--- Supplied records ---
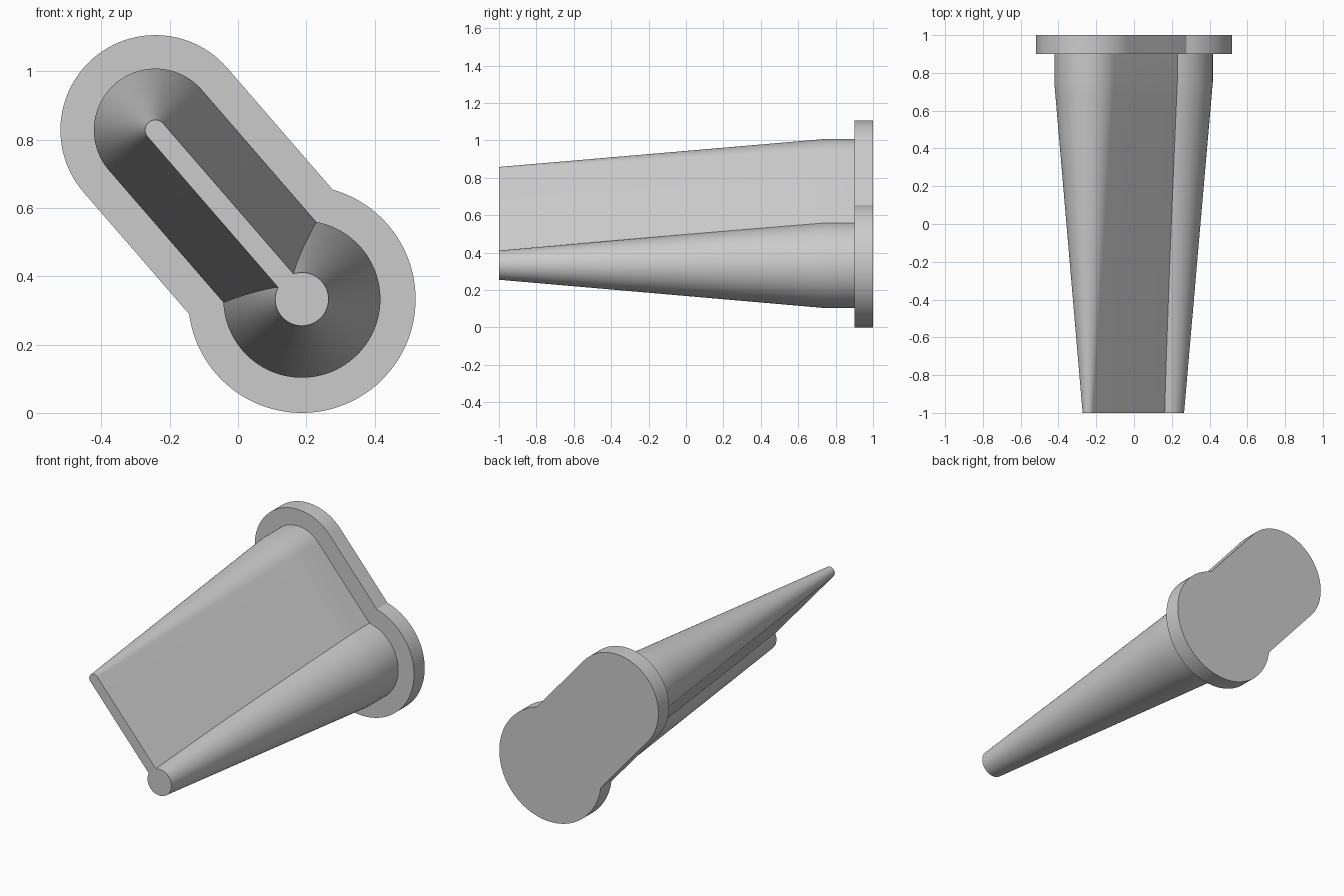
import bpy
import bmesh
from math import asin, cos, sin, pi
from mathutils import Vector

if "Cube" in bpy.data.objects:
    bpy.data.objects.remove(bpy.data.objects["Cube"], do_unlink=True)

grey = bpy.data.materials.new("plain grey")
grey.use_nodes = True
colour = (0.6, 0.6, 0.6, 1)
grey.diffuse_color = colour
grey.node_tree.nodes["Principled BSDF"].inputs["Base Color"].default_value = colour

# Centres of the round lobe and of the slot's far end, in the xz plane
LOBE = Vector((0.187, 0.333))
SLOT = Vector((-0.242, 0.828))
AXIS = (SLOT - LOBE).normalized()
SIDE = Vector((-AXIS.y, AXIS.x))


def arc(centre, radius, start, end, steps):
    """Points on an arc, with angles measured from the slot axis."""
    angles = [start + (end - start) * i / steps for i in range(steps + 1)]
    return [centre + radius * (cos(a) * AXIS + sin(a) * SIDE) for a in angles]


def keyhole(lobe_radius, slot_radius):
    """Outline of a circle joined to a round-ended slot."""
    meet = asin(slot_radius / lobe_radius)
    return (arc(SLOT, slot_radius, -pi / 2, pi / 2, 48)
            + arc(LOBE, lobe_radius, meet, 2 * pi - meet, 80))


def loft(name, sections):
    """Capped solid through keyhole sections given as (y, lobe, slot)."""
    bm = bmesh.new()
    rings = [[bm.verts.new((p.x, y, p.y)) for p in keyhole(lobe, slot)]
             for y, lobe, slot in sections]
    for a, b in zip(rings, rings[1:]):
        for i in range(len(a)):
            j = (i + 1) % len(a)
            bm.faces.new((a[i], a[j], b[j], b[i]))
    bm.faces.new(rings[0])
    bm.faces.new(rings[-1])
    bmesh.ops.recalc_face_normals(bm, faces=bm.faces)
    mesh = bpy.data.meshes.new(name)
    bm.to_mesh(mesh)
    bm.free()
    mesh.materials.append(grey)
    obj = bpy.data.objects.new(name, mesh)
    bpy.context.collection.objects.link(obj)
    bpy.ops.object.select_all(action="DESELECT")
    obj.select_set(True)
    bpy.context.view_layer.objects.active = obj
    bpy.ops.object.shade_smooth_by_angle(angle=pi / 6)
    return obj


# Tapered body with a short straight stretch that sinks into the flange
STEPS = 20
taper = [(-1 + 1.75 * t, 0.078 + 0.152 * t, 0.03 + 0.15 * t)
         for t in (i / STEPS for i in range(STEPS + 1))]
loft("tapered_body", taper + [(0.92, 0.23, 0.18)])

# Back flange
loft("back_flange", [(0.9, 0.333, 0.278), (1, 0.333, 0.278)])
---
--- Supplied records ---
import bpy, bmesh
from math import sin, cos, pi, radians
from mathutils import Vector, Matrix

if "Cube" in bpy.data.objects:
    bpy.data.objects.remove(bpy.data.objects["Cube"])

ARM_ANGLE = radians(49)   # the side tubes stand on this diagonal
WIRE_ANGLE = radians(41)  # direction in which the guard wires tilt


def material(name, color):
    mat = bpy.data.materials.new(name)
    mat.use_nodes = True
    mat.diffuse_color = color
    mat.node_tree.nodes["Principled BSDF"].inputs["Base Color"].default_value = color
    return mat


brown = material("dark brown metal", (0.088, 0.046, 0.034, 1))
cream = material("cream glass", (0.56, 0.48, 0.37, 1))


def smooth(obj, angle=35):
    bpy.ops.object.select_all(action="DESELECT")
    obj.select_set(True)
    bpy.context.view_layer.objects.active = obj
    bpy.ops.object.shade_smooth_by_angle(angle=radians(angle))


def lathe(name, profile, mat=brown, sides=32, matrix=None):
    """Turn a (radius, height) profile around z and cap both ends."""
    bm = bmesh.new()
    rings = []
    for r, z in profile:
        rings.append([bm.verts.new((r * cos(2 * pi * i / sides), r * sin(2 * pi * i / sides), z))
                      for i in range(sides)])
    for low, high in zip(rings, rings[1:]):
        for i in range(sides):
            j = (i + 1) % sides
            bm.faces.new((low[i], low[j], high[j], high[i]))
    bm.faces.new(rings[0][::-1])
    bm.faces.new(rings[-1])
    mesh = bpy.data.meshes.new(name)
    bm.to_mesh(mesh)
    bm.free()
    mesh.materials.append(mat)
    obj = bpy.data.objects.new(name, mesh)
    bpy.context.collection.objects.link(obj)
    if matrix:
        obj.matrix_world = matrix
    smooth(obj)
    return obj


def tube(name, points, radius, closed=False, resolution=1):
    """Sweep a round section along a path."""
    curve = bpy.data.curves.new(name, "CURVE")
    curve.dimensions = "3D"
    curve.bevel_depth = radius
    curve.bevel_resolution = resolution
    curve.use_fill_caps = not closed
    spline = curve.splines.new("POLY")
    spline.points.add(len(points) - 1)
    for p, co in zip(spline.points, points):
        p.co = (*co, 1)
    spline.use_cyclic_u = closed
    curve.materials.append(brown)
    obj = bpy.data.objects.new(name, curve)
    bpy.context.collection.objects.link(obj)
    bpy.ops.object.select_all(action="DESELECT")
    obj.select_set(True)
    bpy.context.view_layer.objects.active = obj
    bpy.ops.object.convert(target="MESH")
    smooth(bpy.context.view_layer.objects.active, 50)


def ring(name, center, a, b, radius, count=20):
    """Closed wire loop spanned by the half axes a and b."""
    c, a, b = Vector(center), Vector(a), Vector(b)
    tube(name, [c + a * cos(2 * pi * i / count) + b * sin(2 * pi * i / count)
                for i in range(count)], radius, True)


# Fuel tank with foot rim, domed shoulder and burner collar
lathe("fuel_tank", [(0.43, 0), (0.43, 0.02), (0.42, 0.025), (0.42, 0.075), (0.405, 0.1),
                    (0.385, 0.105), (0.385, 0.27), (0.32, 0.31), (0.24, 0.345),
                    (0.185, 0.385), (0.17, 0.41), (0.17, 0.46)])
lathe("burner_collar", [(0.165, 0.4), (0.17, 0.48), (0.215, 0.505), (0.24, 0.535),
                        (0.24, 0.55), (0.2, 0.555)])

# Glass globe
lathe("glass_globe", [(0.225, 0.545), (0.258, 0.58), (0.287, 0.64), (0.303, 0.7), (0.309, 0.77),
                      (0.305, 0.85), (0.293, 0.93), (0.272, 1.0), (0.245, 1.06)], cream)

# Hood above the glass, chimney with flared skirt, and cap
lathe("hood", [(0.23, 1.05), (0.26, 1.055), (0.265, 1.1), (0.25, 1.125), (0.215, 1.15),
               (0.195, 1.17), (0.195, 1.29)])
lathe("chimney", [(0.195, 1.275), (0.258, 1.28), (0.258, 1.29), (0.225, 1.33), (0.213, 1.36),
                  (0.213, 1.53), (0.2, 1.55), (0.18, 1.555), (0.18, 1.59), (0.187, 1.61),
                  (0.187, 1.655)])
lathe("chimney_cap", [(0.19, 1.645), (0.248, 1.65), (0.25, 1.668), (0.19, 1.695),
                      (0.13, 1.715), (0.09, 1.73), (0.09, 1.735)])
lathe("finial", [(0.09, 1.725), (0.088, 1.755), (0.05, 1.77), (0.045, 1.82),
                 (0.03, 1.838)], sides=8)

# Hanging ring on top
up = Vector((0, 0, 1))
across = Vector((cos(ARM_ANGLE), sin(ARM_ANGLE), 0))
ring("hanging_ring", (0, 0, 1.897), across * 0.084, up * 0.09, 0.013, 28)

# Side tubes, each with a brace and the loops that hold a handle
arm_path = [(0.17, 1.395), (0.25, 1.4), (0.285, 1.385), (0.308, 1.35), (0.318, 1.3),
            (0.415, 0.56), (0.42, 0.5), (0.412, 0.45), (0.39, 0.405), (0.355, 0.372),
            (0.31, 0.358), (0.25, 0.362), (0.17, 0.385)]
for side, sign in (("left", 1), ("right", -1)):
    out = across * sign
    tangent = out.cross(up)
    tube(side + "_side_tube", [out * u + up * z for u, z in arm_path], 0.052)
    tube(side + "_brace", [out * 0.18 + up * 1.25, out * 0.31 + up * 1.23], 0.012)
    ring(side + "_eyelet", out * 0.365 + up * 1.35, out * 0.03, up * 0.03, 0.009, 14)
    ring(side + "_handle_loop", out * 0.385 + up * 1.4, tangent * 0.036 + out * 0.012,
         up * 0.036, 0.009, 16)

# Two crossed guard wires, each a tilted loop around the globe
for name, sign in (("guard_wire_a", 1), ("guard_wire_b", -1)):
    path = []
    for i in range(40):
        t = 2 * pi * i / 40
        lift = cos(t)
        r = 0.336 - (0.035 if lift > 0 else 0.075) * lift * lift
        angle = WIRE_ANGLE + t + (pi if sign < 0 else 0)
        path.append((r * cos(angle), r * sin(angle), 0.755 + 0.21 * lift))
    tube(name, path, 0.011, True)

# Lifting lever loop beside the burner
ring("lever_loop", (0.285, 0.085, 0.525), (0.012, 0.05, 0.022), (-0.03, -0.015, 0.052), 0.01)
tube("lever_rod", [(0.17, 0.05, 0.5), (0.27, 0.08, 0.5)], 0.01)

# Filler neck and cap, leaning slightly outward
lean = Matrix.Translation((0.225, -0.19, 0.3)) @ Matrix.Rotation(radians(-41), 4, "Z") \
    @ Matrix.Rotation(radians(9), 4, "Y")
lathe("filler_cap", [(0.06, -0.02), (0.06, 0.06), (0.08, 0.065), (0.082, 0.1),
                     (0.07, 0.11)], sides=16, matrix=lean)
---
== Assignment ==
After locating the line holding "smooth(obj)" above, output exactly that line and every line after it through the line holding "spline.use_cyclic_u = closed". Include nothing else.

== Task response ==
    smooth(obj)
    return obj


def tube(name, points, radius, closed=False, resolution=1):
    """Sweep a round section along a path."""
    curve = bpy.data.curves.new(name, "CURVE")
    curve.dimensions = "3D"
    curve.bevel_depth = radius
    curve.bevel_resolution = resolution
    curve.use_fill_caps = not closed
    spline = curve.splines.new("POLY")
    spline.points.add(len(points) - 1)
    for p, co in zip(spline.points, points):
        p.co = (*co, 1)
    spline.use_cyclic_u = closed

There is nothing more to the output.